The announcement came as USAir and the Air Line Pilots Association, which represents its 5,000 pilots, began to negotiate on critical wage and productivity issues and may raise the stakes in the talks.
USAir, based in Arlington, Va., has a memorandum of understanding with Airbus, a European consortium, to buy up to 400 planes by 2001, but the purchase is contingent on the airline's ability to reduce costs to a competitive level.
Industry sources had said that the agreement, valued at up to $18 billion, involved heavy discounting and generous financing by Airbus.
Airbus spokesman Dave Venz told The Charlotte Observer on Wednesday that other airlines want the planes, and that 22 planes set for delivery in 1997 and 29 scheduled for delivery in 1998 can't be reserved for USAir under the current conditions.
However, he said that until Airbus signs a deal with someone else, the delivery slots may still be available for USAir.
Last week, Airbus said it would not deliver six airplanes scheduled for delivery in 1997. Those planes were already committed to leasing companies, but Airbus had been expected to arrange for them to be leased to USAir.
The change in Airbus' position might be in response to a letter that top union officials sent to pilots last week, according to the Observer, which cited sources close to the negotiations.
The letter was critical of the airline's proposal to cut some pilot salaries by 12.5 percent while increasing monthly flying time by up to 11.7 percent.
"Management has proposed a seven-year agreement with excessive wage, benefit, work rule and job security reductions for all pilots," the letter said.
A taped message for ALPA members noted that USAir Chairman Stephen Wolf had been slated to meet with union leaders on Wednesday. It said, "We should expect that Mr. Wolf might use the opportunity to put additional pressure on us."
Wolf has only been at the helm of USAir for a year, and has been widely credited with moving to fix its myriad of problems. The Airbus order was the centerpiece of his efforts.
Airlines such as American and USAir recently have been linking their aircraft orders to their ability to negotiate favorable contracts with their pilots.
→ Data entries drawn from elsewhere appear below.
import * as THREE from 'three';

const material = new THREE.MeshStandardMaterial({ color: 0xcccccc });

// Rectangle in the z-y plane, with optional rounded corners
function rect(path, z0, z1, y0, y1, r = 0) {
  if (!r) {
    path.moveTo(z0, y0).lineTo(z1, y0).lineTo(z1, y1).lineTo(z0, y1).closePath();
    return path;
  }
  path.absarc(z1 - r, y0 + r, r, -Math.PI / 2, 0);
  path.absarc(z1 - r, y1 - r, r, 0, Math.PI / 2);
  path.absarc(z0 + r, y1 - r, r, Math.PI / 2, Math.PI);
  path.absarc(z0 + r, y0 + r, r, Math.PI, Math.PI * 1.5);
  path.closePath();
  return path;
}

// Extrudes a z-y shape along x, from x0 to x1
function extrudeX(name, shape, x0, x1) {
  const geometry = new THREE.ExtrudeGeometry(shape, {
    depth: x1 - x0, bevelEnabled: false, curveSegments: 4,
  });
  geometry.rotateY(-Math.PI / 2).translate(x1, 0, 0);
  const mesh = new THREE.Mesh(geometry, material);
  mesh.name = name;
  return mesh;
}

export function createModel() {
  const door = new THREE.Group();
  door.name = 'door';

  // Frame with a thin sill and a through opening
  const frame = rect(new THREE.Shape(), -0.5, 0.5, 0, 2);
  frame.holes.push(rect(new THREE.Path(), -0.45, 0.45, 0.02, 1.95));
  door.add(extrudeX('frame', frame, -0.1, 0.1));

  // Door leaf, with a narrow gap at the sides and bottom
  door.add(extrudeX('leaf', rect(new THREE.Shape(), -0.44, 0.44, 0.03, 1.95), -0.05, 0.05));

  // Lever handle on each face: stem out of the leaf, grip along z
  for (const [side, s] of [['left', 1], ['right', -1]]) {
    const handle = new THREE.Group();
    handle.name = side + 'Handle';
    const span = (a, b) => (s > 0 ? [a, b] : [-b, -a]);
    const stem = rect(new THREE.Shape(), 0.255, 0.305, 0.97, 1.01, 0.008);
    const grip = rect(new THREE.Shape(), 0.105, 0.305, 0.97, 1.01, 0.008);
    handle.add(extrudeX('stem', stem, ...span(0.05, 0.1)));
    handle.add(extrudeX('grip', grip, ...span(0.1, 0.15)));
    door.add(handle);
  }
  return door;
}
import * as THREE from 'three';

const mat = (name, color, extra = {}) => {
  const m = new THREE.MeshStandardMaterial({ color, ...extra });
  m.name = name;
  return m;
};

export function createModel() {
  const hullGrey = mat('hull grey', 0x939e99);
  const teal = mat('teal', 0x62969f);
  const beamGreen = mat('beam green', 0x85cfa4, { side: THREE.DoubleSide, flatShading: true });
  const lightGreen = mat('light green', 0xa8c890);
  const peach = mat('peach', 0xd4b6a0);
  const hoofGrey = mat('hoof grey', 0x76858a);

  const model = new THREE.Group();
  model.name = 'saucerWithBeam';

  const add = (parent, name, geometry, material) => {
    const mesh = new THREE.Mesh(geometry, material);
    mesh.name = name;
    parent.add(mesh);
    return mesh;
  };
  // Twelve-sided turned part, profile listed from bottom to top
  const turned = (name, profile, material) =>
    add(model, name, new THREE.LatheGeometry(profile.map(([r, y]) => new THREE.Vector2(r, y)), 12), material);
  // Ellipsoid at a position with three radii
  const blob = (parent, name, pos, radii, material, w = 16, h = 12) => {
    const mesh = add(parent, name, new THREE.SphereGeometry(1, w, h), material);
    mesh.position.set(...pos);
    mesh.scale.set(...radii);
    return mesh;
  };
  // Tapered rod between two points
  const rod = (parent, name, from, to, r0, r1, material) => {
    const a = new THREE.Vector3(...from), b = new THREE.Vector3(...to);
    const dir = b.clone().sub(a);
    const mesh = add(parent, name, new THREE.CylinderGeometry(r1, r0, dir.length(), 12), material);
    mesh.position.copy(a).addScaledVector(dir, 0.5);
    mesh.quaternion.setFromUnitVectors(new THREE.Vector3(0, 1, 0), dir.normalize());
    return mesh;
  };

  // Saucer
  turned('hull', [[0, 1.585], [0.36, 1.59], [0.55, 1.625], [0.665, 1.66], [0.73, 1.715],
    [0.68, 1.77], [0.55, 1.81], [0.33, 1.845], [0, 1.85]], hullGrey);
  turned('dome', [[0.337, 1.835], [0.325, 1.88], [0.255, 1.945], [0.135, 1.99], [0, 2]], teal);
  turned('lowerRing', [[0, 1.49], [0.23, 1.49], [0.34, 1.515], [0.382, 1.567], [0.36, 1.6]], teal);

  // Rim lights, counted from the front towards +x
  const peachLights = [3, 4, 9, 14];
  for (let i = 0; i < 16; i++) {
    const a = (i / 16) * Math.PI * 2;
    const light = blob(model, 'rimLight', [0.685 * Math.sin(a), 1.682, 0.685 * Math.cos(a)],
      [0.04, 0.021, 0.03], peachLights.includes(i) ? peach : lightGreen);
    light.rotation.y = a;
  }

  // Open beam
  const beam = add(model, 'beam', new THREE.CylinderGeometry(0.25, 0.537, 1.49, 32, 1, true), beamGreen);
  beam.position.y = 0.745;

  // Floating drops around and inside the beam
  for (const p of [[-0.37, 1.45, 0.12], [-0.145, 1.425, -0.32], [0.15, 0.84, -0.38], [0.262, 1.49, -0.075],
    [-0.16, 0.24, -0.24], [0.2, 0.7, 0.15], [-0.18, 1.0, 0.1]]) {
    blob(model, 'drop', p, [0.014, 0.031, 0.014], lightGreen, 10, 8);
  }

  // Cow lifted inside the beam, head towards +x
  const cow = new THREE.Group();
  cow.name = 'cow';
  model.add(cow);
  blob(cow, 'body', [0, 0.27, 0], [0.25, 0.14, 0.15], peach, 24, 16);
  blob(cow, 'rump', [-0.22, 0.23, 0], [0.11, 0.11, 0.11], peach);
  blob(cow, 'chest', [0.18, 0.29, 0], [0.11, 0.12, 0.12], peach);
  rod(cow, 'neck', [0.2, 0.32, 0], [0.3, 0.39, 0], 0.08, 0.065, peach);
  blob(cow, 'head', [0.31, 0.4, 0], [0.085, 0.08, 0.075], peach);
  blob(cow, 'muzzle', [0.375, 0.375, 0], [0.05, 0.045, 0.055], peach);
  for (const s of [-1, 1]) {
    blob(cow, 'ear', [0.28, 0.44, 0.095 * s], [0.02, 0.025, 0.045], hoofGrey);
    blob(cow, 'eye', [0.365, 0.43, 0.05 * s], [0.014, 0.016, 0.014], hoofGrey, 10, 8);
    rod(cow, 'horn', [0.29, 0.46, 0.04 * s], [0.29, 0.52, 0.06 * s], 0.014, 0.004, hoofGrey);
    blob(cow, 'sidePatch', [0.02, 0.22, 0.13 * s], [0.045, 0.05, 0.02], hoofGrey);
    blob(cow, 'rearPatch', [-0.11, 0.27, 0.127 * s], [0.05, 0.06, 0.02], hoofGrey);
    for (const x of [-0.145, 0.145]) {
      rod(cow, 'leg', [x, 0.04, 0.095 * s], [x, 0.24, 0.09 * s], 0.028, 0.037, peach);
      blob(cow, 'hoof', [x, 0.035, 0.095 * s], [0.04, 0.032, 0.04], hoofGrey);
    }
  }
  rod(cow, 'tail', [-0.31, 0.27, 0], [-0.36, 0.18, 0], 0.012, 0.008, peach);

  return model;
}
Last week, American put on hold a $6 billion aircraft order with Boeing while it seeks to renegotiate a contract turned down by its pilots.
Neither USAir nor its pilots would comment Wednesday on the announcement. The Airbus decision was relayed to employees in an employee newsletter.
"USAir remains hopeful it can affirm its contract with Airbus," the newsletter said.